After all photos are added to the project and all properties are set as required, you can launch PhotoMesh Build Manager to begin the build process. The build process provides flexibility both with regard to the area of the project being built (entire or selected area) and the build steps that are to be performed. To achieve optimal results and avoid unnecessary rebuilding, it is recommended to initially perform only the aerotriangulation step (“AT Only”), and then review the results, to ensure a precise AT which includes all project’s photos that intersect with the AT area, before proceeding with the rest of the build. When an AT Only build is repeated following project adjustments, PhotoMesh determines precisely which tiles and which specific AT sub-processes were affected by the modification of properties or control points, enabling a much lighter and faster AT process.
The build process involves the following steps:
- Data Preparation
- Conversion of photos to PhotoMesh's internal format (SMPT)
- Conversion of Lidar to PhotoMesh's internal format (CPT)
- Color correction of photos
- Point Cloud Creation
- Model Creation
- Model Texturing
- Project Output - Select all required output formats: 3DML (for loading directly into TerraExplorer and streaming with SkylineGlobe Server), DAE, OBJ, 3D Tiles, I3S/SLPK, OSGB, Orthophoto, DSM, DTM/DEM, and LAS (Point cloud public file format). More about: Setting output formats >
More about: Building the project >
Step 6: Managing and Reviewing the Build

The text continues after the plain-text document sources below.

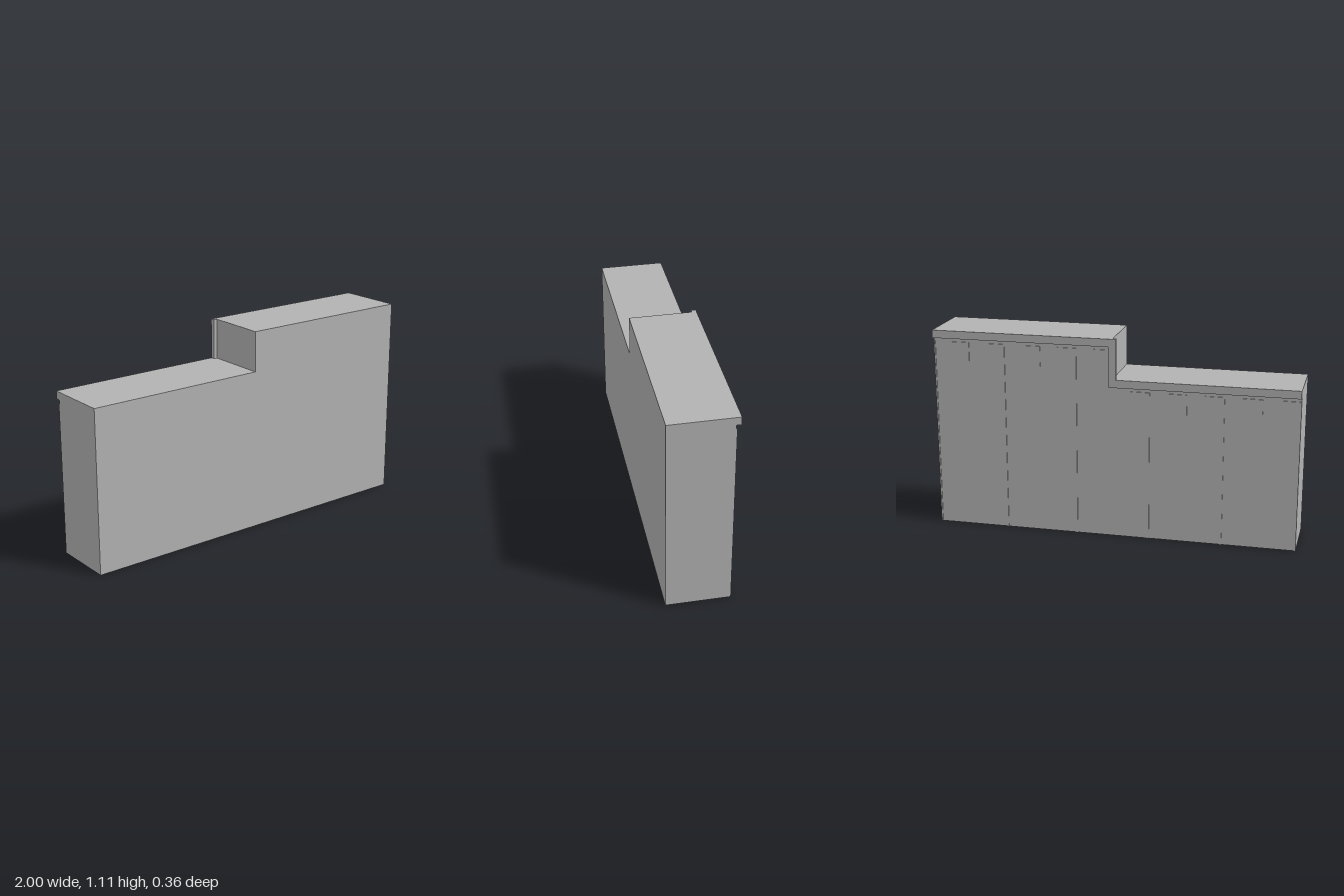
import * as THREE from 'three';

export function createModel() {
  const group = new THREE.Group();
  const grey = new THREE.MeshStandardMaterial({ color: 0xb2b2b2 });
  grey.name = 'plainGrey';

  const HIGH = 1.11, LOW = 0.89, FRONT = 0.18, WALL = -0.155, RELIEF = -0.16, BACK = -0.18;

  // Extrude an x/y outline between two depths
  function slab(name, points, z0, z1) {
    const shape = new THREE.Shape(points.map(([x, y]) => new THREE.Vector2(x, y)));
    const geometry = new THREE.ExtrudeGeometry(shape, { depth: z1 - z0, bevelEnabled: false });
    geometry.translate(0, 0, z0);
    const mesh = new THREE.Mesh(geometry, grey);
    mesh.name = name;
    group.add(mesh);
  }

  // Thin raised rectangle on the back wall
  function relief(name, x0, x1, y0, y1) {
    slab(name, [[x0, y0], [x1, y0], [x1, y1], [x0, y1]], RELIEF, WALL);
  }

  // Stepped main block
  slab('body', [[-1, 0], [1, 0], [1, HIGH], [0, HIGH], [0, LOW], [-1, LOW]], WALL, FRONT);

  // Cornice following the step along the back
  const t = 0.043, s = 0.02;
  slab('cornice', [
    [-1, LOW - t], [s, LOW - t], [s, HIGH - t], [1, HIGH - t],
    [1, HIGH], [-s, HIGH], [-s, LOW], [-1, LOW],
  ], BACK, WALL);

  // Row of square blocks under each cornice
  for (let i = 0; i < 10; i++) {
    const x = 0.8 - 0.2 * i;
    const top = (x > -0.01 ? HIGH : LOW) - 0.064;
    relief('squareBlock', x, x + 0.105, top - 0.112, top);
  }

  // Narrow vertical ribs dividing the wall into bays
  for (let i = 0; i < 6; i++) {
    const x = 1 - 0.4 * i;
    const top = (x > 0 ? HIGH : LOW) - 0.064;
    const x0 = i === 0 ? 0.992 : x;
    relief('rib', x0, i === 0 ? 1 : x + 0.01, 0, i === 0 ? top : top - 0.112);
  }

  return group;
}
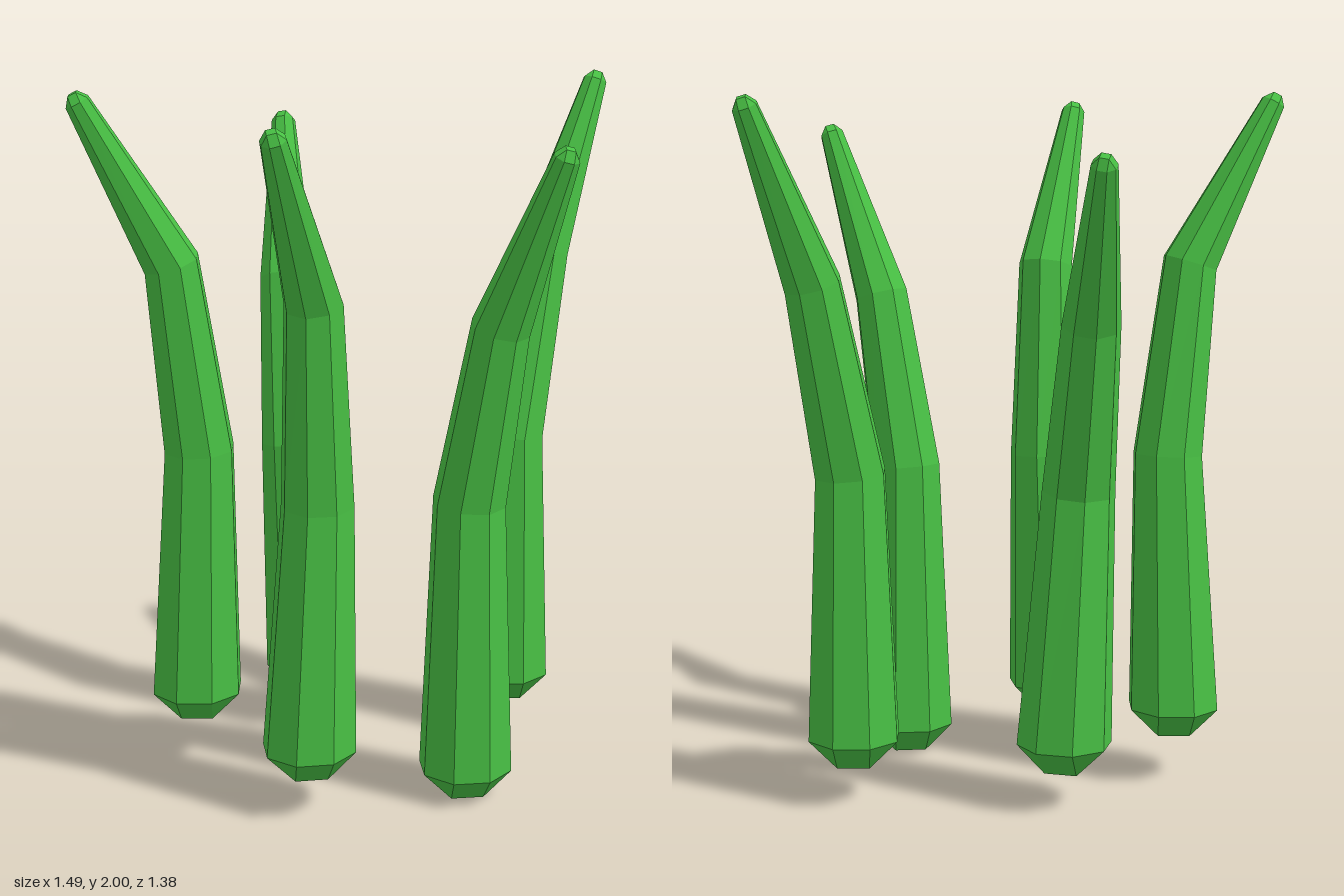
import * as THREE from 'three';

const SIDES = 8;
const RADII = [0.136, 0.104, 0.082, 0.036];

// Spines run base, lower bend, upper bend, tip; twist turns the octagon about the spine.
const STALKS = [
  { name: 'frontStalk', twist: 0,
    spine: [[-0.095, 0, 0.33], [-0.1, 0.88, 0.34], [-0.11, 1.39, 0.445], [-0.13, 1.893, 0.668]] },
  { name: 'leftStalk', twist: 7,
    spine: [[0.38, 0.1, 0.135], [0.375, 0.94, 0.145], [0.5, 1.48, 0.165], [0.725, 1.985, 0.203]] },
  { name: 'rightStalk', twist: -2,
    spine: [[-0.445, 0.1, 0.04], [-0.428, 0.9, 0.065], [-0.485, 1.475, 0.105], [-0.727, 1.96, 0.175]] },
  { name: 'backRightStalk', twist: 7,
    spine: [[-0.365, 0.13, -0.46], [-0.366, 0.96, -0.428], [-0.44, 1.51, -0.447], [-0.645, 1.99, -0.603]] },
  { name: 'backLeftStalk', twist: 22,
    spine: [[0.055, 0.1, -0.37], [0.02, 0.9, -0.388], [0.105, 1.38, -0.487], [0.312, 1.838, -0.672]] },
];

// A loop of eight points around a centre; a diamond loop merges them in pairs for the end caps.
function loop(center, direction, radius, twist, diamond = false) {
  const tilt = new THREE.Quaternion().setFromUnitVectors(new THREE.Vector3(0, 1, 0), direction);
  return Array.from({ length: SIDES }, (_, k) => {
    const degrees = (diamond ? Math.ceil(k / 2) * 90 : 22.5 + k * 45) + twist;
    const a = THREE.MathUtils.degToRad(degrees);
    return new THREE.Vector3(Math.cos(a) * radius, 0, Math.sin(a) * radius)
      .applyQuaternion(tilt).add(center);
  });
}

// Joins successive loops from bottom to top, leaving out collapsed triangles.
function skin(loops) {
  const positions = [];
  const triangle = (a, b, c) => {
    const area = b.clone().sub(a).cross(c.clone().sub(a)).length();
    if (area > 1e-7) positions.push(...a.toArray(), ...b.toArray(), ...c.toArray());
  };
  for (let i = 0; i < loops.length - 1; i++) {
    for (let k = 0; k < SIDES; k++) {
      const n = (k + 1) % SIDES;
      triangle(loops[i][k], loops[i + 1][k], loops[i][n]);
      triangle(loops[i][n], loops[i + 1][k], loops[i + 1][n]);
    }
  }
  const geometry = new THREE.BufferGeometry();
  geometry.setAttribute('position', new THREE.Float32BufferAttribute(positions, 3));
  geometry.computeVertexNormals();
  return geometry;
}

function stalkGeometry({ spine, twist }) {
  const [base, lower, upper, tip] = spine.map((p) => new THREE.Vector3(...p));
  const up = new THREE.Vector3(0, 1, 0);
  const dir = (a, b) => b.clone().sub(a).normalize();
  const tipDir = dir(upper, tip);
  const lowerDir = dir(base, lower).add(dir(lower, upper)).normalize();
  const upperDir = dir(lower, upper).add(tipDir).normalize();
  const baseRing = base.clone().addScaledVector(up, 0.08);
  const tipRing = tip.clone().addScaledVector(tipDir, -0.026);
  return skin([
    // faceted foot
    loop(base, up, 0, twist),
    loop(base, up, 0.065, twist, true),
    // tapering, bent body
    loop(baseRing, up, RADII[0], twist),
    loop(lower, lowerDir, RADII[1], twist),
    loop(upper, upperDir, RADII[2], twist),
    loop(tipRing, tipDir, RADII[3], twist),
    // faceted tip
    loop(tip, tipDir, 0.018, twist, true),
    loop(tip, tipDir, 0, twist),
  ]);
}

export function createModel() {
  const group = new THREE.Group();
  group.name = 'grassTuft';
  const green = new THREE.MeshStandardMaterial({ color: 0x48c044, flatShading: true });
  for (const stalk of STALKS) {
    const mesh = new THREE.Mesh(stalkGeometry(stalk), green);
    mesh.name = stalk.name;
    group.add(mesh);
  }
  return group;
}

Throughout the build process, you can monitor build progress from PhotoMesh Build Manager and view the build data already created in the PhotoMesh 3D Window. As soon as a build step is completed for a tile, its build data is viewable in the 3D Window, e.g. if aerotriangulation was performed, PhotoMesh can display the calculated camera positions in the 3D Window, and if reconstruction tiles were calculated, they can be displayed in the 3D Window, with each tile colorized according to the build step completed. You can also view point cloud, 3D model, and texture data for one or more tiles once this build step for the selected tile is completed. Build reports are available, as well, with statistical and graphical information about the build process. More about: Reviewing AT and and reconstruction tiles >

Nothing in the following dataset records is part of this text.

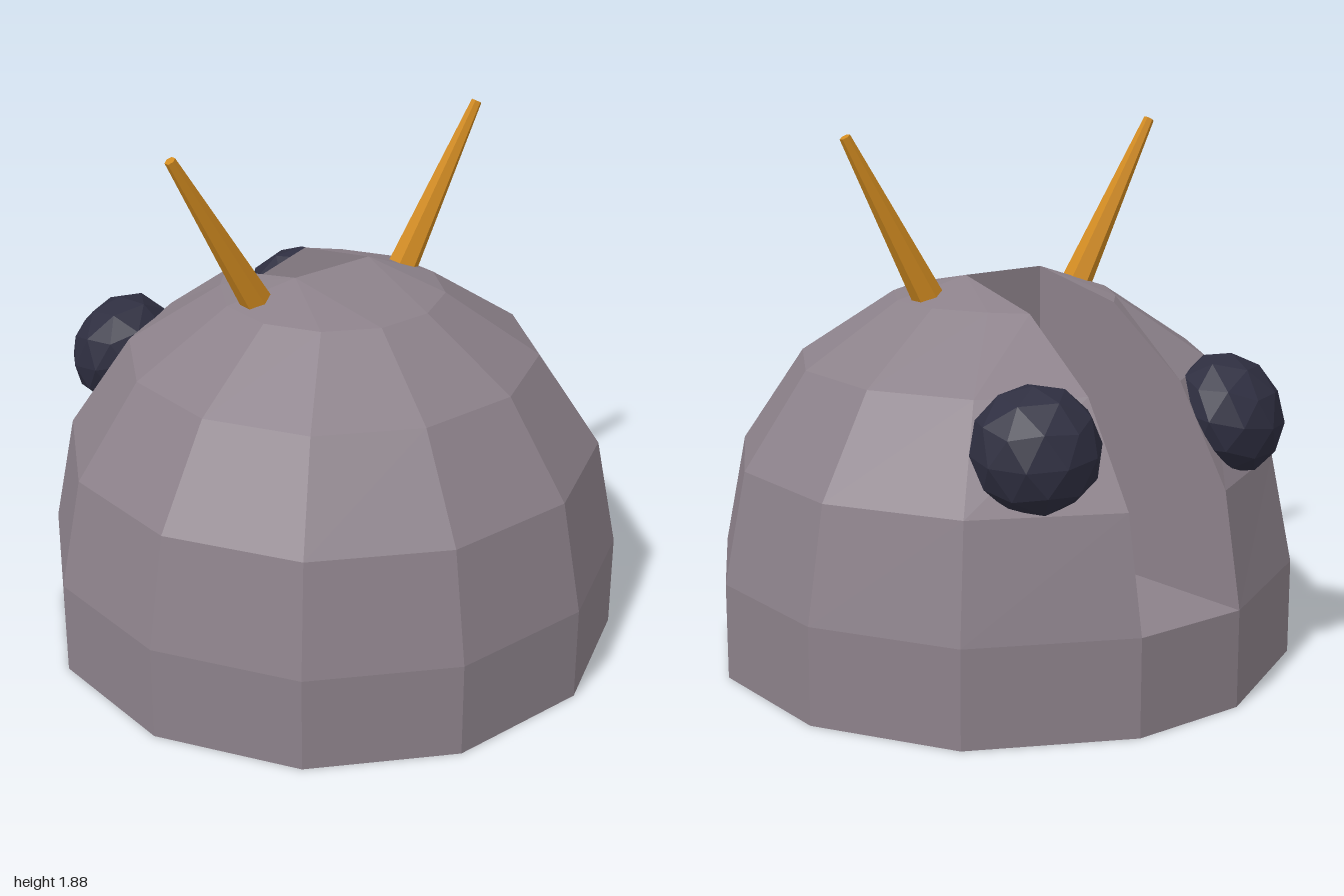
import * as THREE from 'three';

const material = (color) => new THREE.MeshStandardMaterial({ color, flatShading: true });
const V = (x, y, z) => new THREE.Vector3(x, y, z);

// Twelve-sided dome with a slot cut from its top down the back
function domeGeometry() {
  const sides = 12;
  const profile = [[1, 0], [1, 0.34], [0.924, 0.734], [0.707, 1.068], [0.383, 1.29]]; // flat radius, height
  const top = profile.length - 1;
  const slotX = (z) => 0.165 - 0.05 * z; // slot widens towards the back
  const positions = [];
  const poly = (...p) => {
    for (let i = 1; i < p.length - 1; i++) {
      for (const v of [p[0], p[i], p[i + 1]]) positions.push(v.x, v.y, v.z);
    }
  };

  const rings = profile.map(([r, y]) => Array.from({ length: sides }, (_, k) => {
    const a = THREE.MathUtils.degToRad(15 + 30 * k);
    const R = r / Math.cos(Math.PI / 12);
    const p = V(R * Math.sin(a), y, R * Math.cos(a));
    if (k === 5 || k === 6) p.x = Math.sign(p.x) * slotX(p.z);
    return p;
  }));
  const apex = [V(0.165, 1.37, 0), V(-0.165, 1.37, 0)];
  const floor = [V(0.165, 0.34, 0), V(-0.165, 0.34, 0)];

  // Outer shell, leaving the back column open above the lowest band
  for (let k = 0; k < sides; k++) {
    const n = (k + 1) % sides;
    for (let j = 0; j < top; j++) {
      if (k === 5 && j > 0) break;
      poly(rings[j][k], rings[j][n], rings[j + 1][n], rings[j + 1][k]);
    }
    if (k === sides - 1) poly(rings[top][k], rings[top][n], apex[0], apex[1]);
    else if (k !== 5) poly(rings[top][k], rings[top][n], apex[k < 6 ? 0 : 1]);
  }

  // Slot walls, floor and front end
  poly(floor[0], apex[0], ...[4, 3, 2, 1].map((j) => rings[j][5]));
  poly(floor[1], ...[1, 2, 3, 4].map((j) => rings[j][6]), apex[1]);
  poly(floor[0], rings[1][5], rings[1][6], floor[1]);
  poly(floor[0], floor[1], apex[1], apex[0]);

  // Underside
  poly(...[...rings[0]].reverse());

  const g = new THREE.BufferGeometry();
  g.setAttribute('position', new THREE.Float32BufferAttribute(positions, 3));
  g.computeVertexNormals();
  return g;
}

// Tapered six-sided spike between two points
function spike(name, from, to, mat) {
  const dir = to.clone().sub(from);
  const mesh = new THREE.Mesh(new THREE.CylinderGeometry(0.019, 0.056, dir.length(), 6), mat);
  mesh.name = name;
  mesh.position.copy(from).add(to).multiplyScalar(0.5);
  mesh.quaternion.setFromUnitVectors(V(0, 1, 0), dir.normalize());
  return mesh;
}

export function createModel() {
  const model = new THREE.Group();
  model.name = 'hornedDome';

  const dome = new THREE.Mesh(domeGeometry(), material(0x8c818a));
  dome.name = 'slottedDome';
  model.add(dome);

  // Horns, slightly uneven
  const hornMat = material(0xd08a20);
  model.add(
    spike('leftHorn', V(0.31, 1.29, 0.012), V(0.617, 1.867, 0.056), hornMat),
    spike('rightHorn', V(-0.297, 1.29, -0.035), V(-0.637, 1.873, -0.043), hornMat),
  );

  // Faceted balls, flattened against the back of the dome
  const ballMat = material(0x2e2e40);
  for (const [name, x, z] of [['leftBall', 0.43, -0.728], ['rightBall', -0.404, -0.735]]) {
    const ball = new THREE.Mesh(new THREE.IcosahedronGeometry(1, 1), ballMat);
    ball.name = name;
    ball.scale.set(0.214, 0.214, 0.178);
    ball.position.set(x, 0.935, z);
    ball.quaternion.setFromUnitVectors(V(0, 0, 1), V(Math.sign(x) * 0.42, 0.45, -0.75).normalize());
    model.add(ball);
  }
  return model;
}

After a build is complete, water bodies can be defined by drawing or importing a water body polygon, and mesh imperfections, such as bumps, irregular surfaces, or floating artifacts, can be marked for flattening, filling, and clean up using the Manual Retouch tool. More about: Working with water polygons > and Marking a mesh layer for retouch >
After reviewing build data, you can easily rebuild any of the following: entire project, error tiles, or selected tiles. Alternatively, you can create a new build version with different project steps and different build parameters. You have the option to create a completely new build version or one which copies the AT information from the previous build, thereby accelerating the build process.
More about: Rebuilding > and Creating a new build version >
Before rebuilding, 3D models can be exported when necessary to external software, such as Autodesk® MeshMixer, to perform certain edits, e.g. to remove a particular building that is being torn down, flatten surfaces and correct certain imperfections such as bumps or irregular surfaces, or edit textures, and then reimported to PhotoMesh. More about: Importing and exporting models >